When Fact is Fiction: The Erosion of Truth
“I will not die of stupid,” writes Leonard Pitts Jr. for the Tampa Bay Times. He, like many of us, is rebelling against the misinformation that floods our feeds these days. But outrunning stupid becomes a marathon in the era of alternative facts and evolving science. Everyone has (lightly fact-checked to highly suspect) COVID-19 stories, email threads, or studies to share. In the span of a couple months, the narrative has shifted from “flatten the curve” to “follow the science.” But with leaders who tell us to ingest Lysol and science that is still so inconsistent, looking for facts is like finding a needle in a haystack. Even the Surgeon General (who for the most part has been a beacon of hope in this) backtracks on advice. The concept of hard fact starts to become murkier than it ever has been. In real time, we’re witnessing the erosion of one of the most important commodities we have: the truth.
We’re at a tipping point where fact can easily sour and turn to fiction. But this erosion of truth began way before COVID-19. Since 2016, “fake news” and “alternative facts” have sat none too quietly next to actual facts, the cacophony so loud it’s hard to recognize what the truth even sounds like anymore. And we all witnessed the nation’s most respected paper receive a new title: “The Failing New York Times.” What we didn’t realize at the time was how deeply comments like these might reach a saturation point, the proverbial straw that breaks the camel’s back.

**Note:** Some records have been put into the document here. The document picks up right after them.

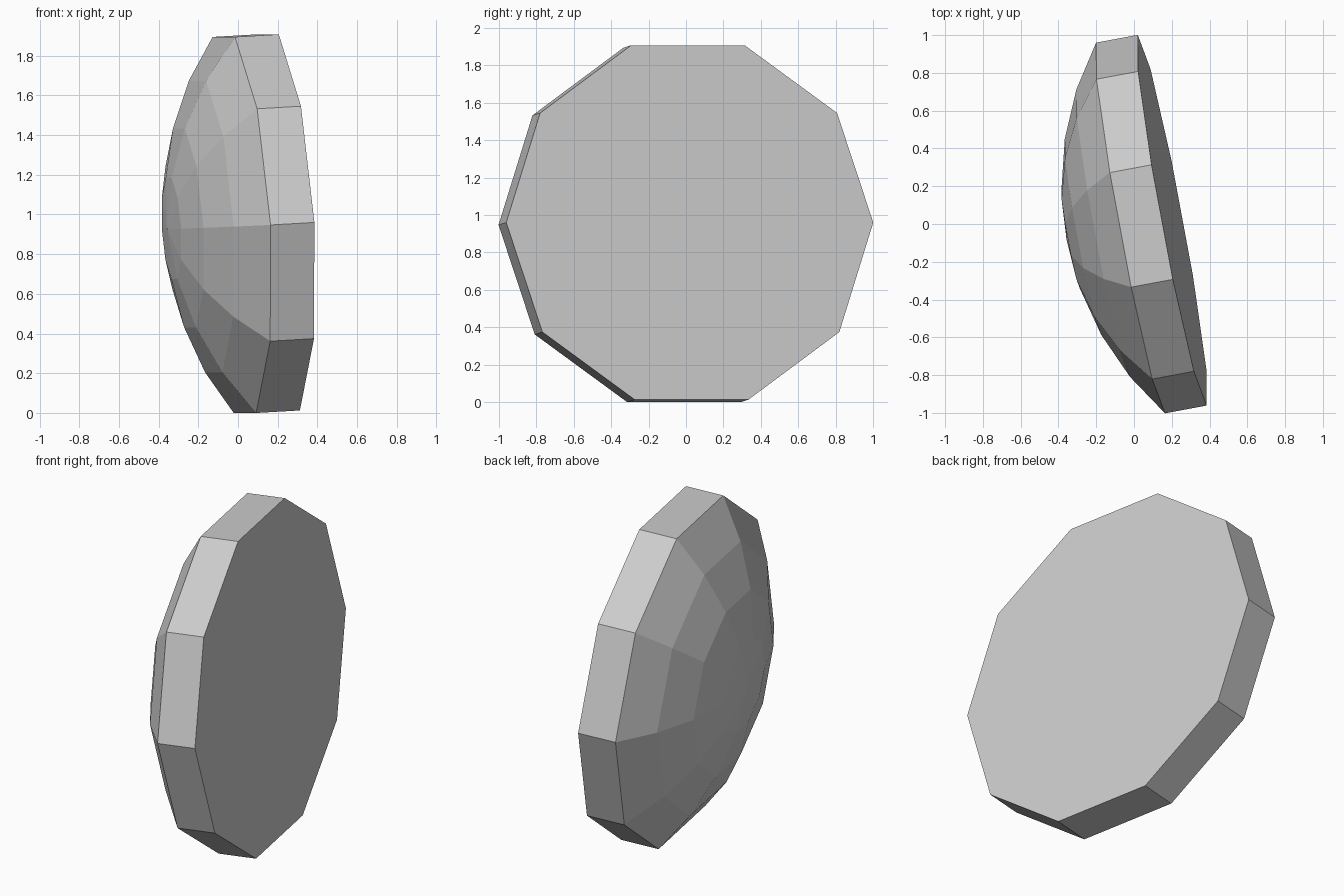
import bpy, bmesh
from math import asin, sin, cos, pi
from mathutils import Matrix, Vector

cube = bpy.data.objects.get("Cube")
if cube:
    bpy.data.objects.remove(cube, do_unlink=True)

SIDES = 10
RADIUS = 0.998        # rim radius
RIM = 0.225           # rim thickness
DOME_R = 1.616        # radius of the sphere the dome is cut from
DOME_STEPS = 4
FACE_CENTRE = Vector((0.2025, 0.02, 0.96))

# Plain grey material
grey = bpy.data.materials.new("plain_grey")
grey.use_nodes = True
colour = (0.6, 0.6, 0.6, 1)
grey.diffuse_color = colour
grey.node_tree.nodes["Principled BSDF"].inputs["Base Color"].default_value = colour

# Half profile: flat face centre, rim, then the dome arc up to its pole
rim_angle = asin(RADIUS / DOME_R)
profile = [(0, 0), (RADIUS, 0)]
for i in range(DOME_STEPS + 1):
    a = rim_angle * (1 - i / DOME_STEPS)
    profile.append((DOME_R * sin(a), RIM + DOME_R * (cos(a) - cos(rim_angle))))

# Spin the profile into a ten-sided domed disc
bm = bmesh.new()
verts = [bm.verts.new((r, 0, d)) for r, d in profile]
edges = [bm.edges.new(pair) for pair in zip(verts, verts[1:])]
bmesh.ops.spin(bm, geom=verts + edges, cent=(0, 0, 0), axis=(0, 0, 1),
               angle=2 * pi, steps=SIDES, use_duplicate=False)
bmesh.ops.remove_doubles(bm, verts=bm.verts, dist=0.001)
flat = [f for f in bm.faces if all(abs(v.co.z) < 0.001 for v in f.verts)]
bmesh.ops.dissolve_faces(bm, faces=flat, use_verts=True)

# Tilt it so the flat face looks toward +x and the dome toward -x
normal = Vector((1, 0.186, 0.058)).normalized()
side = Vector((-0.186, 1, 0)).normalized()
up = normal.cross(side)
turn = Matrix((side, up, -normal)).transposed().to_4x4()
bm.transform(Matrix.Translation(FACE_CENTRE) @ turn)
bmesh.ops.recalc_face_normals(bm, faces=bm.faces)

mesh = bpy.data.meshes.new("domed_disc")
bm.to_mesh(mesh)
bm.free()
mesh.materials.append(grey)
disc = bpy.data.objects.new("domed_disc", mesh)
bpy.context.collection.objects.link(disc)
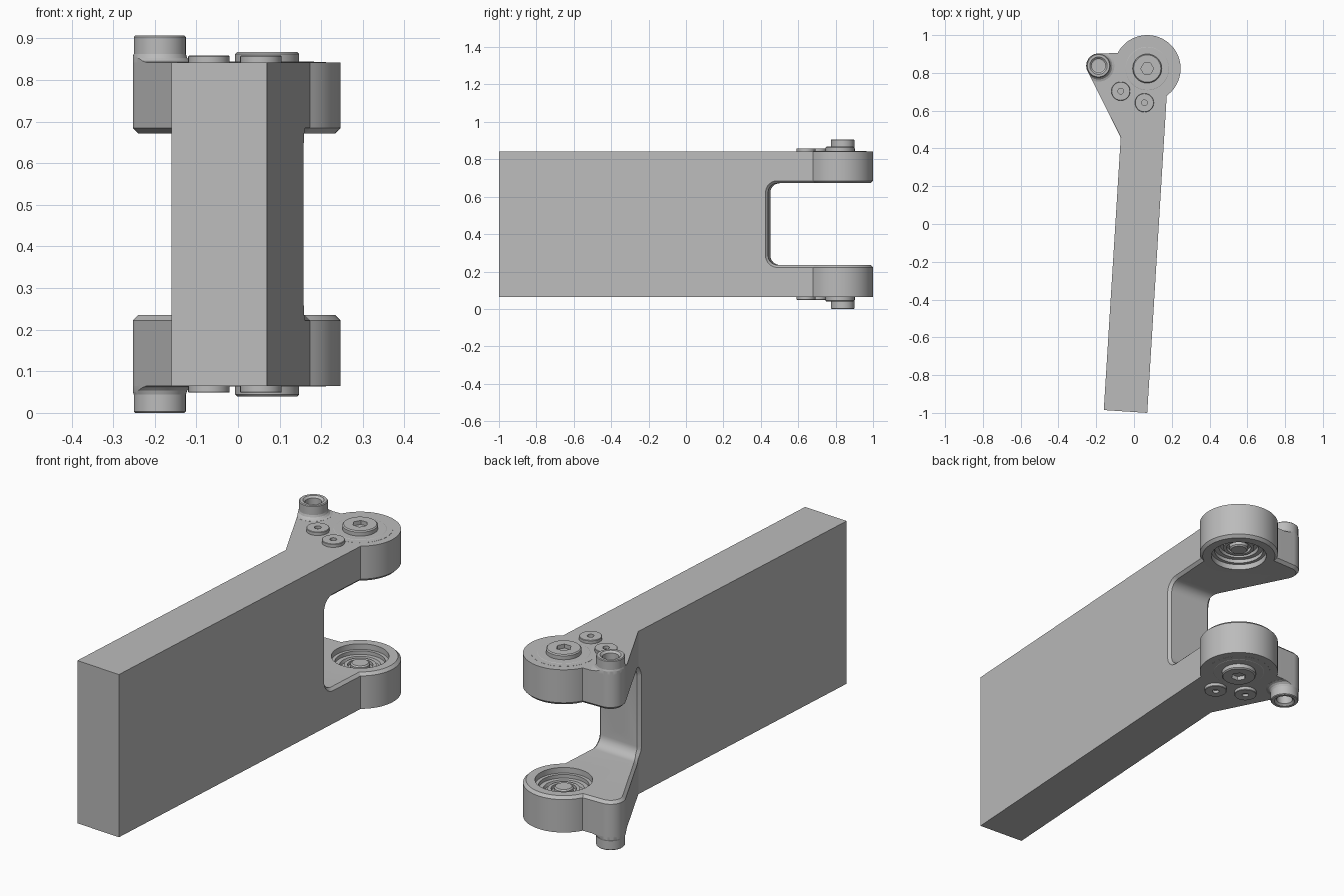
import bpy, bmesh
from math import sin, cos, radians, pi
from mathutils import Matrix, Vector

cube = bpy.data.objects.get("Cube")
if cube:
    bpy.data.objects.remove(cube)

MID = 0.4535       # height of the mirror plane
HALF = 0.389       # half height of the plate
INNER = 0.2185     # half height of the fork gap
PIVOT = (0.07, 0.823)
HORN = (-0.188, 0.838)

grey = bpy.data.materials.new("plain_grey")
grey.use_nodes = True
grey.diffuse_color = (0.5, 0.5, 0.5, 1)
grey.node_tree.nodes["Principled BSDF"].inputs["Base Color"].default_value = (0.5, 0.5, 0.5, 1)


def make(name, bm):
    bmesh.ops.recalc_face_normals(bm, faces=bm.faces)
    mesh = bpy.data.meshes.new(name)
    bm.to_mesh(mesh)
    bm.free()
    mesh.materials.append(grey)
    obj = bpy.data.objects.new(name, mesh)
    bpy.context.collection.objects.link(obj)
    return obj


def smooth(obj):
    obj.data.shade_smooth()
    obj.data.set_sharp_from_angle(angle=radians(20))


def arc(c, r, a, b, n):
    angles = [radians(a + (b - a) * i / n) for i in range(n + 1)]
    return [(c[0] + r * cos(t), c[1] + r * sin(t)) for t in angles]


def prism(name, pts, low, high, matrix=Matrix()):
    bm = bmesh.new()
    face = bm.faces.new([bm.verts.new((x, y, low)) for x, y in pts])
    ext = bmesh.ops.extrude_face_region(bm, geom=[face])
    bmesh.ops.translate(bm, vec=(0, 0, high - low),
                        verts=[v for v in ext["geom"] if isinstance(v, bmesh.types.BMVert)])
    bm.transform(matrix)
    return make(name, bm)


def lathe(name, centre, side, profile, steps=48):
    """Turn (radius, distance from the mid plane) points about a vertical axis."""
    bm = bmesh.new()
    verts = [bm.verts.new((r, 0, side * h)) for r, h in profile]
    edges = [bm.edges.new(pair) for pair in zip(verts, verts[1:])]
    bmesh.ops.spin(bm, geom=verts + edges, cent=(0, 0, 0), axis=(0, 0, 1),
                   angle=2 * pi, steps=steps, use_duplicate=False)
    bmesh.ops.remove_doubles(bm, verts=bm.verts, dist=0.0001)
    bm.transform(Matrix.Translation((*centre, MID)))
    return make(name, bm)


def combine(obj, tool, operation="DIFFERENCE"):
    mod = obj.modifiers.new("cut", "BOOLEAN")
    mod.operation, mod.object, mod.solver = operation, tool, "EXACT"
    tool.hide_render = True
    bpy.context.view_layer.update()
    result = bpy.data.meshes.new_from_object(
        obj.evaluated_get(bpy.context.evaluated_depsgraph_get()))
    obj.modifiers.clear()
    obj.data = result
    bpy.data.objects.remove(tool)


# Plate outline with the round pivot end and the side horn
outline = ([(-0.16, -0.985), (0.07, -1.0)]
           + arc(PIVOT, 0.177, -54.3, 152.5, 40)
           + arc(HORN, 0.065, 90, 207, 20)
           + [(-0.07, 0.46)])
plate = prism("forked_plate", outline, MID - HALF, MID + HALF)

# Fork gap, square to the plate's long axis, with rounded corners
along = Vector((0.06, 1, 0)).normalized()
up = Vector((0, 0, 1))
across = along.cross(up)
frame = Matrix((along, up, across)).transposed().to_4x4()
frame.translation = (0.045, 0.445, MID)
R = 0.05
gap = ([(1, -INNER), (1, INNER)]
       + arc((R, INNER - R), R, 90, 180, 8)
       + arc((R, R - INNER), R, 180, 270, 8))
combine(plate, prism("gap_cutter", gap, -0.6, 0.6, frame))

# Chamfer around the rim of the gap
bm = bmesh.new()
bm.from_mesh(plate.data)
gap_faces = {f for f in bm.faces
             if all(abs(v.co.z - MID) < INNER + 0.01 and v.co.y > 0.4 for v in f.verts)}
rim = [e for e in bm.edges if sum(f in gap_faces for f in e.link_faces) == 1]
bmesh.ops.bevel(bm, geom=rim, offset=0.013, segments=1, affect="EDGES")
bm.to_mesh(plate.data)
bm.free()

# Two round holes in the end wall of the gap
for level in (-0.1, 0.1):
    combine(plate, prism("wall_hole_cutter", arc((0, level), 0.035, 0, 348.75, 31), -0.15, 0.05,
                         frame @ Matrix(((0, 0, 1, 0), (0, 1, 0, 0), (-1, 0, 0, 0), (0, 0, 0, 1)))
                         @ Matrix.Identity(4)))

for side, tag in ((1, "upper"), (-1, "lower")):
    # Bearing recess on the inner face of each fork arm
    combine(plate, lathe("recess_cutter", PIVOT, side,
                         [(0, 0.1), (0.125, 0.1), (0.125, 0.3), (0, 0.3)]))
    bearing = lathe(tag + "_bearing", PIVOT, side, [
        (0.128, 0.31), (0.128, 0.245), (0.11, 0.245), (0.11, 0.262), (0.09, 0.262),
        (0.085, 0.275), (0.07, 0.275), (0.07, 0.26), (0.055, 0.26), (0.055, 0.275),
        (0.042, 0.275), (0.042, 0.255), (0.036, 0.249), (0, 0.249), (0, 0.31), (0.128, 0.31)])

    # Thin cover ring and pivot bolt on the outer face
    cover = lathe(tag + "_cover_ring", PIVOT, side, [
        (0.142, 0.38), (0.142, 0.3895), (0.115, 0.3895), (0.113, 0.3905), (0, 0.3905),
        (0, 0.38), (0.142, 0.38)], 64)
    bolt = lathe(tag + "_pivot_bolt", PIVOT, side, [
        (0, 0.38), (0.077, 0.38), (0.077, 0.409), (0.072, 0.414), (0, 0.414), (0, 0.38)])
    hexagon = arc(PIVOT, 0.034, 0, 300, 5)
    low, high = sorted((MID + side * 0.395, MID + side * 0.5))
    combine(bolt, prism("hex_cutter", hexagon, low, high))

    # Horn boss with a blind bore
    boss = lathe(tag + "_horn_boss", HORN, side, [
        (0, 0.37), (0.0625, 0.37), (0.0625, 0.45), (0.059, 0.4535), (0.046, 0.4535),
        (0.036, 0.445), (0.036, 0.4), (0, 0.4), (0, 0.37)])
    # Fillet between boss and plate, trimmed to the outline
    flare = lathe(tag + "_horn_fillet", HORN, side, [
        (0, 0.38), (0.084, 0.38), (0.084, 0.3895), (0.073, 0.393), (0.066, 0.4),
        (0.062, 0.411), (0, 0.39), (0, 0.38)])
    combine(flare, prism("trim", outline, MID - 0.5, MID + 0.5), "INTERSECT")

    # Small retaining pins
    pins = [lathe(tag + "_pin_" + str(i + 1), spot, side, [
        (0, 0.38), (0.05, 0.38), (0.05, 0.403), (0.048, 0.405), (0.015, 0.405),
        (0.015, 0.392), (0, 0.392), (0, 0.38)], 32)
        for i, spot in enumerate([(-0.07, 0.703), (0.055, 0.642)])]
    for part in [bearing, cover, bolt, boss, flare] + pins:
        smooth(part)

smooth(plate)
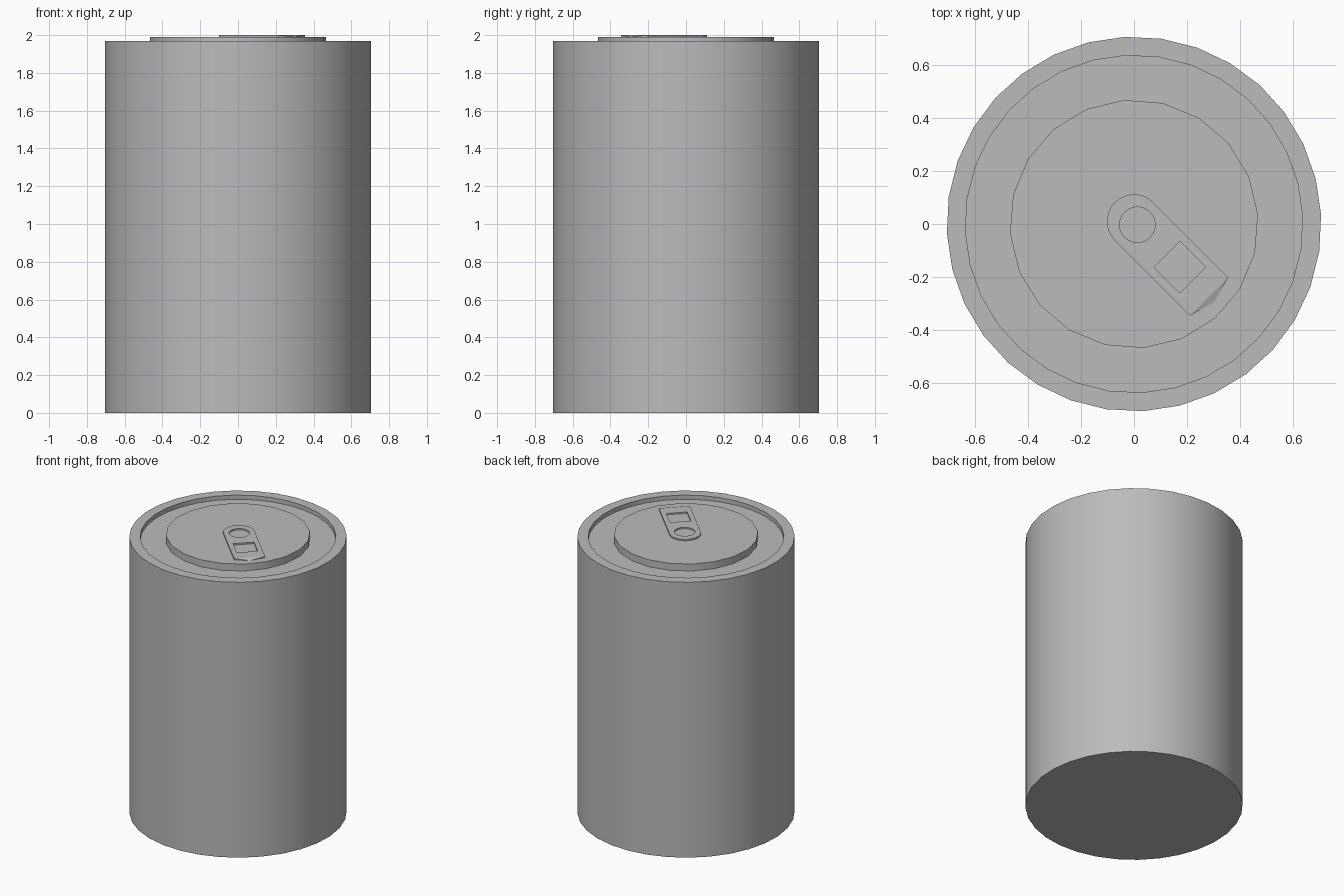
import bpy
import bmesh
import math
from mathutils import Vector

cube = bpy.data.objects.get("Cube")
if cube:
    bpy.data.objects.remove(cube, do_unlink=True)

# One plain metal colour
metal = bpy.data.materials.new("grey metal")
metal.use_nodes = True
colour = (0.5, 0.5, 0.5, 1)
metal.diffuse_color = colour
metal.node_tree.nodes["Principled BSDF"].inputs["Base Color"].default_value = colour

FLOOR, RIM, LID, TOP = 1.94, 1.97, 1.99, 2.0


def finish(name, bm, smooth=True):
    bmesh.ops.recalc_face_normals(bm, faces=bm.faces)
    mesh = bpy.data.meshes.new(name)
    bm.to_mesh(mesh)
    bm.free()
    obj = bpy.data.objects.new(name, mesh)
    bpy.context.collection.objects.link(obj)
    mesh.materials.append(metal)
    if smooth:
        bpy.ops.object.select_all(action="DESELECT")
        obj.select_set(True)
        bpy.context.view_layer.objects.active = obj
        bpy.ops.object.shade_smooth_by_angle(angle=math.radians(30))
    return obj


def lathe(name, profile, sides):
    """Turn a (radius, height) profile into a closed solid, capping both ends."""
    bm = bmesh.new()
    rings = []
    for radius, z in profile:
        angles = [math.tau * (i + 0.25) / sides for i in range(sides)]
        rings.append([bm.verts.new((radius * math.cos(a), radius * math.sin(a), z))
                      for a in angles])
    for low, high in zip(rings, rings[1:]):
        for i in range(sides):
            j = (i + 1) % sides
            bm.faces.new((low[i], low[j], high[j], high[i]))
    bm.faces.new(rings[0])
    bm.faces.new(rings[-1])
    return finish(name, bm)


# Can body with a raised rim, and the lid panel inside it
lathe("can_body", [(0.705, 0), (0.705, RIM), (0.635, RIM), (0.635, FLOOR)], 32)
lathe("lid_panel", [(0.468, FLOOR), (0.468, LID)], 20)

# Pull tab: u runs along the tab, v across it
along = Vector((1, -1, 0)).normalized()
across = Vector((1, 1, 0)).normalized()
origin = Vector((0, 0.01, 0))
HALF, LENGTH = 0.102, 0.40


def place(u, v, z):
    return origin + along * u + across * v + Vector((0, 0, z))


def arc(radius, start, end, count, centre=0):
    angles = [start + (end - start) * i / count for i in range(count + 1)]
    return [(centre + radius * math.cos(a), radius * math.sin(a)) for a in angles]


outline = arc(HALF, math.pi / 2, math.pi * 1.5, 14) + [(LENGTH, -HALF), (LENGTH, HALF)]
round_hole = arc(0.067, 0, math.tau, 24, centre=0.018)[:-1]
side = 0.069
square_hole = [(0.244 + a * side, b * side) for a, b in ((-1, -1), (1, -1), (1, 1), (-1, 1))]

bm = bmesh.new()
edges = []
for loop in (outline, round_hole, square_hole):
    verts = [bm.verts.new(place(u, v, TOP)) for u, v in loop]
    edges += [bm.edges.new((verts[i - 1], verts[i])) for i in range(len(verts))]
bmesh.ops.triangle_fill(bm, edges=edges, use_beauty=True, normal=(0, 0, 1))
walls = bmesh.ops.extrude_face_region(bm, geom=bm.faces[:], use_keep_orig=True)
lowered = [g for g in walls["geom"] if isinstance(g, bmesh.types.BMVert)]
bmesh.ops.translate(bm, verts=lowered, vec=(0, 0, LID - TOP))
finish("pull_tab", bm)

# Pointed end of the tab, sloping down to the lid
bm = bmesh.new()
left, right = [bm.verts.new(place(LENGTH, s * HALF, TOP)) for s in (1, -1)]
left_low, right_low = [bm.verts.new(place(LENGTH, s * HALF, LID)) for s in (1, -1)]
tip = bm.verts.new(place(LENGTH + 0.028, 0, LID))
for face in ((left, right, tip), (left, tip, left_low), (right, right_low, tip),
             (left_low, tip, right_low), (left, left_low, right_low, right)):
    bm.faces.new(face)
finish("tab_tip", bm, smooth=False)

After years of the President’s commentary on media credibility, studies show that most Americans are now highly skeptical of our news sources. The President’s continued critiques have broken down our ability to believe the press, creating mistrust in a group of people that are supposed to act as neutral middlemen. And to add to our growing trust issues, we find ourselves unable to pin down the ever-changing truth around COVID-19. The continued use of “fake news” and “alternative facts” now contends with the media’s impossible task of reporting on science that changes every single day. What’s true in an article on Monday could be widely dispelled by Tuesday.
So if we don’t go to the media for truth, where else can we turn? In the past few months, we’ve become friendly with a specific cast of characters: Surgeon General Jerome Adams, Dr. Anthony Fauci, Dr. Deborah Birx, and supporting local government officials. Their communications present us with a new setting where we can search for truth. I look forward to the daily briefings from Gov. Gavin Newsom and Gov. Andrew Cuomo. But turning to political press conferences in search of new developments can cause the same whiplash as reading the news. We can, of course, all remember the President wondering if injecting disinfectant might cure COVID-19, then later reframing these comments as sarcastic. This back-and-forth makes it hard to tell what’s real. Just to recap, here’s a breakdown of some truths, untruths, and half truths so far:
At a time when the truth is under assault, our new climate of slowly evolving science hastens its demise. There is the growing fear that “alternative facts” are now a reality. With all facts under attack, what is even true anymore? Who can we believe? Who do we trust?
What was once regarded as analytical and rational is now malleable, changing, and opinion-based. The science behind COVID-19 is revealing itself slowly — a huge problem for a world that demands a minute-by-minute news refresh. Our automatic feeds were not designed for a slow roll. When faced with the need for carefully assessing and not taking every “hot take” at face value, we become confused. Our algorithms conditioned us to reward reactionary behavior, not to calmly process or evaluate.
The erosion of truth has turned us all into armchair journalists. We’re searching for truth everywhere — on our feeds, from our favorite pundits, from friends, or even “cousins who work at the CDC” — in hopes that we’ll be able to uncover the answer, the right thing to do, the way out of this mess. In absence of truth there is no authority, or worse we’re all an authority. In a world that values rapid reaction, polarization, and speaking in absolutes, it may be time for a new approach. As we all try not to “die of stupid,” maybe we should take a page out of Forrest Gump’s book and remember: stupid is as stupid does. Perhaps the best thing we can do is to not react, to take things more slowly. The only fact we have at our disposal is a simple one: the truth may not be revealed every second we hit refresh.